Problem
Since only part of the material below is wanted, output exactly the lines from the one with "me.materials.append(mat)" up to and including the one with "pts.append((cx + rx".

Dataset extract
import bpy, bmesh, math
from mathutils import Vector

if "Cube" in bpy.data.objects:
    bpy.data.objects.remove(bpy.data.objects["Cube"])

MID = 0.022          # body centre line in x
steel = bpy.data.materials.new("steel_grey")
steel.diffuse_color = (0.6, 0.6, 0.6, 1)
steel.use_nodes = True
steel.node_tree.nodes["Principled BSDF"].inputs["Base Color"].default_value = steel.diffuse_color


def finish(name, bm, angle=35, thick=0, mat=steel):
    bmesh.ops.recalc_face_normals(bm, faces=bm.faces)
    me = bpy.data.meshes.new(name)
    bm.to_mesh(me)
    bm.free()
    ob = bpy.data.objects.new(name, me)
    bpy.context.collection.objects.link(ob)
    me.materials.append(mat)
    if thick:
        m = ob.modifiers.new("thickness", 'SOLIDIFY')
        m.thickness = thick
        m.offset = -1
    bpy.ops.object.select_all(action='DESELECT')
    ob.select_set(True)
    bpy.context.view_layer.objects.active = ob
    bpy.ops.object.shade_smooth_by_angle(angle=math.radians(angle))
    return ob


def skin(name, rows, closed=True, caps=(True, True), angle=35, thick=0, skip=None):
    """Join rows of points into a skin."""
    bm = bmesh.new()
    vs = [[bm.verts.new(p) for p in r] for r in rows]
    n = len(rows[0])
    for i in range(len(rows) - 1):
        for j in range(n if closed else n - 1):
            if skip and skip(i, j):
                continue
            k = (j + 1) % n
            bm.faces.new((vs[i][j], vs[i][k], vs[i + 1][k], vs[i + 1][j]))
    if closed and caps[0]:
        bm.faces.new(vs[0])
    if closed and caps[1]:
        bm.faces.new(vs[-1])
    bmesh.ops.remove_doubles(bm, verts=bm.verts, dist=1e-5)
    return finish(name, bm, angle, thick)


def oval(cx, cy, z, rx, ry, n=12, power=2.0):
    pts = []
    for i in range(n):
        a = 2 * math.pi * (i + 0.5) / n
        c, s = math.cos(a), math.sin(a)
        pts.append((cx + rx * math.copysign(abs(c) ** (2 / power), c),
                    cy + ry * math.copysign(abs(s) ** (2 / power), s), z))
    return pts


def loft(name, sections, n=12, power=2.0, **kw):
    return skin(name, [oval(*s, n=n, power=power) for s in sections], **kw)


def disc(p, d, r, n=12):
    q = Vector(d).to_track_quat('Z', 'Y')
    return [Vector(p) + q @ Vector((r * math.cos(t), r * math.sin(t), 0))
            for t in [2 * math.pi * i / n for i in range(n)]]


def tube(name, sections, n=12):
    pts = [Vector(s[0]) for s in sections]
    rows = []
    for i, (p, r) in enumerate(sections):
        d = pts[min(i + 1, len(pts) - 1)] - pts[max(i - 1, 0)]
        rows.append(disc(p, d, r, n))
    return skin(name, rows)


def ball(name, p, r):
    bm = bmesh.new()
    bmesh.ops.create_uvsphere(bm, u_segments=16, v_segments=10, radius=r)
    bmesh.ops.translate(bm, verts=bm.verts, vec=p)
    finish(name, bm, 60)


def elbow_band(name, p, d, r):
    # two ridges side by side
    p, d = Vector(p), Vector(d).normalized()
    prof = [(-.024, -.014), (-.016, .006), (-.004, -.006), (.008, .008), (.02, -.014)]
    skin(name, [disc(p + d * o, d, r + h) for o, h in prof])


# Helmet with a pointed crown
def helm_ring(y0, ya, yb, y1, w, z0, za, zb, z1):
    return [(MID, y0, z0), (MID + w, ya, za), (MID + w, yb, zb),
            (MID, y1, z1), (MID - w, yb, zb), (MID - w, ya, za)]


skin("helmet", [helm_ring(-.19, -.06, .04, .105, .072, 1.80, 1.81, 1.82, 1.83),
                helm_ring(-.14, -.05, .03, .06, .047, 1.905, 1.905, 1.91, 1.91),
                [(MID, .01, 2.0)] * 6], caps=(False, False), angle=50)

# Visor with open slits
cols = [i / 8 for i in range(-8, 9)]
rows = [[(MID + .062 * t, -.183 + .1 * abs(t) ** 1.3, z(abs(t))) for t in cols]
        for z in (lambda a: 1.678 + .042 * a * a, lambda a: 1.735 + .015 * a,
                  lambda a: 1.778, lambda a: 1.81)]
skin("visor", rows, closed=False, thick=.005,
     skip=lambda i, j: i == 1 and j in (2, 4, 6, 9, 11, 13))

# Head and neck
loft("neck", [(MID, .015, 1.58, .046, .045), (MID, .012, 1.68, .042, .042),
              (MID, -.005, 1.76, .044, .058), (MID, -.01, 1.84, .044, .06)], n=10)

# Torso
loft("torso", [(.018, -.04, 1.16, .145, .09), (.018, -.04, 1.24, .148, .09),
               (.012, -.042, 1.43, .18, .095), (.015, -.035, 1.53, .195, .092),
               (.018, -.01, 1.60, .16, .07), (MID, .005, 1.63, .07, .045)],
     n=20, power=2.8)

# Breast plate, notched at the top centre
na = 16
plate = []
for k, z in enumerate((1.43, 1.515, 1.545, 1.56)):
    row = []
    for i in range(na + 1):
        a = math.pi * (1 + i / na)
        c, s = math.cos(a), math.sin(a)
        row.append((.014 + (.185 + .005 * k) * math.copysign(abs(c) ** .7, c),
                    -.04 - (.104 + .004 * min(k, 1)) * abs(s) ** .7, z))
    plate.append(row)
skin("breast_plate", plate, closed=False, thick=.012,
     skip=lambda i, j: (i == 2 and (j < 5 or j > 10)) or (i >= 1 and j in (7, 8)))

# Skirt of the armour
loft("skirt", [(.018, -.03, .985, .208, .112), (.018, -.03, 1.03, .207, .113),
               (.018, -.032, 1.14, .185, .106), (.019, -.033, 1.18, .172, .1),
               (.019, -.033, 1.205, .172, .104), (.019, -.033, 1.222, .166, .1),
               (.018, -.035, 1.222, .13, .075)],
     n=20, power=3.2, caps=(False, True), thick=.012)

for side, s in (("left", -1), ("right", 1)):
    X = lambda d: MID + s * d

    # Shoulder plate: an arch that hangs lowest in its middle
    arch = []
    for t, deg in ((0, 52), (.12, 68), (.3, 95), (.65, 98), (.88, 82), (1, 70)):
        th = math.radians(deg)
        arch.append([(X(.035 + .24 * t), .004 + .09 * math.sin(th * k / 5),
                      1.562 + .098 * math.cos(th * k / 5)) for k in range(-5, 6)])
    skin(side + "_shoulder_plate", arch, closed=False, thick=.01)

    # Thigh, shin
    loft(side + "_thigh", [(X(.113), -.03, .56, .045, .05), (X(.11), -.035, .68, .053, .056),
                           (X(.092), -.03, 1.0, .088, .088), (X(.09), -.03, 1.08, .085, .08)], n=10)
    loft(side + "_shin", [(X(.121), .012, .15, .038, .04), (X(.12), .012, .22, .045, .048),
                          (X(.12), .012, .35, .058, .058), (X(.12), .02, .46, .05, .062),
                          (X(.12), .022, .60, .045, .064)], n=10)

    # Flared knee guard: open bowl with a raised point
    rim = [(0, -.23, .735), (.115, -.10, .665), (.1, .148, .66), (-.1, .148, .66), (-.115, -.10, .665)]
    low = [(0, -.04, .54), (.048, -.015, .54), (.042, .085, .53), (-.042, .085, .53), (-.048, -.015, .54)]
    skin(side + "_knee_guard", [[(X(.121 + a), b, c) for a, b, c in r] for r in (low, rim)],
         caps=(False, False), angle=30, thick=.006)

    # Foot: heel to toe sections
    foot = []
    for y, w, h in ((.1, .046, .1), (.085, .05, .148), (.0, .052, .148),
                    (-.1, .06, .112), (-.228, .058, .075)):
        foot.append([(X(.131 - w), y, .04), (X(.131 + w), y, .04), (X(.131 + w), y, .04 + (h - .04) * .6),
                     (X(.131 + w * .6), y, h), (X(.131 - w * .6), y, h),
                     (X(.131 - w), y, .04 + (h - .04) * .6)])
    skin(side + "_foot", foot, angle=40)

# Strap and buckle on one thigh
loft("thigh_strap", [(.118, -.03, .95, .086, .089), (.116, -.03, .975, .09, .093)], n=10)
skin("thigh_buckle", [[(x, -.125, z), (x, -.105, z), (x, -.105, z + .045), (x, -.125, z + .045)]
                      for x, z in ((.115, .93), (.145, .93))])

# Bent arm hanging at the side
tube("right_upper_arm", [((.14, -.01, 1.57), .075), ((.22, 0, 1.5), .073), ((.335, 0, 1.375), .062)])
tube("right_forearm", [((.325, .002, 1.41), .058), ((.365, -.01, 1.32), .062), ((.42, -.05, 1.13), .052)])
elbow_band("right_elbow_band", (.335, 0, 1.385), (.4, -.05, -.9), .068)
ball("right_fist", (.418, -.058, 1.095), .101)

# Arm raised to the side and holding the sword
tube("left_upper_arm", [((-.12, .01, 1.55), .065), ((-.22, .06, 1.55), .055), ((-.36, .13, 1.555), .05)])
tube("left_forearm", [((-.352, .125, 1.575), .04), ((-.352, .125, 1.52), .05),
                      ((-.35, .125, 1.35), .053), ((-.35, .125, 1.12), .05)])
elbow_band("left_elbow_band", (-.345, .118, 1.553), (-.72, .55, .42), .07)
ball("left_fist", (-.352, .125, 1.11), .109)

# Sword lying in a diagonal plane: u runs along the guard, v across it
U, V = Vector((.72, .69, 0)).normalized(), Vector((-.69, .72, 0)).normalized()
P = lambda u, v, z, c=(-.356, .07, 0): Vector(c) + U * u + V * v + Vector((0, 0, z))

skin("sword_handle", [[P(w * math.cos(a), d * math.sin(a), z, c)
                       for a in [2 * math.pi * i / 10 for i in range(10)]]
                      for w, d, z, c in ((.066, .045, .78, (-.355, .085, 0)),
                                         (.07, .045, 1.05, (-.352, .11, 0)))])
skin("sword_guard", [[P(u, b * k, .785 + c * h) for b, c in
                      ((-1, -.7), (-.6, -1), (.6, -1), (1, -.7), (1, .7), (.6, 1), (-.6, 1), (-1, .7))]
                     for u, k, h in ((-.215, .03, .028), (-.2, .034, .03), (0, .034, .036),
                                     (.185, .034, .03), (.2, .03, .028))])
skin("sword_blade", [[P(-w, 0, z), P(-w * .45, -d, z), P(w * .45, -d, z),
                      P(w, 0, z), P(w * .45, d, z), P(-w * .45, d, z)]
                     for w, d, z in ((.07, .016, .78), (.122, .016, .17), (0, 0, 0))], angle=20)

Task answer
    me.materials.append(mat)
    if thick:
        m = ob.modifiers.new("thickness", 'SOLIDIFY')
        m.thickness = thick
        m.offset = -1
    bpy.ops.object.select_all(action='DESELECT')
    ob.select_set(True)
    bpy.context.view_layer.objects.active = ob
    bpy.ops.object.shade_smooth_by_angle(angle=math.radians(angle))
    return ob


def skin(name, rows, closed=True, caps=(True, True), angle=35, thick=0, skip=None):
    """Join rows of points into a skin."""
    bm = bmesh.new()
    vs = [[bm.verts.new(p) for p in r] for r in rows]
    n = len(rows[0])
    for i in range(len(rows) - 1):
        for j in range(n if closed else n - 1):
            if skip and skip(i, j):
                continue
            k = (j + 1) % n
            bm.faces.new((vs[i][j], vs[i][k], vs[i + 1][k], vs[i + 1][j]))
    if closed and caps[0]:
        bm.faces.new(vs[0])
    if closed and caps[1]:
        bm.faces.new(vs[-1])
    bmesh.ops.remove_doubles(bm, verts=bm.verts, dist=1e-5)
    return finish(name, bm, angle, thick)


def oval(cx, cy, z, rx, ry, n=12, power=2.0):
    pts = []
    for i in range(n):
        a = 2 * math.pi * (i + 0.5) / n
        c, s = math.cos(a), math.sin(a)
        pts.append((cx + rx * math.copysign(abs(c) ** (2 / power), c),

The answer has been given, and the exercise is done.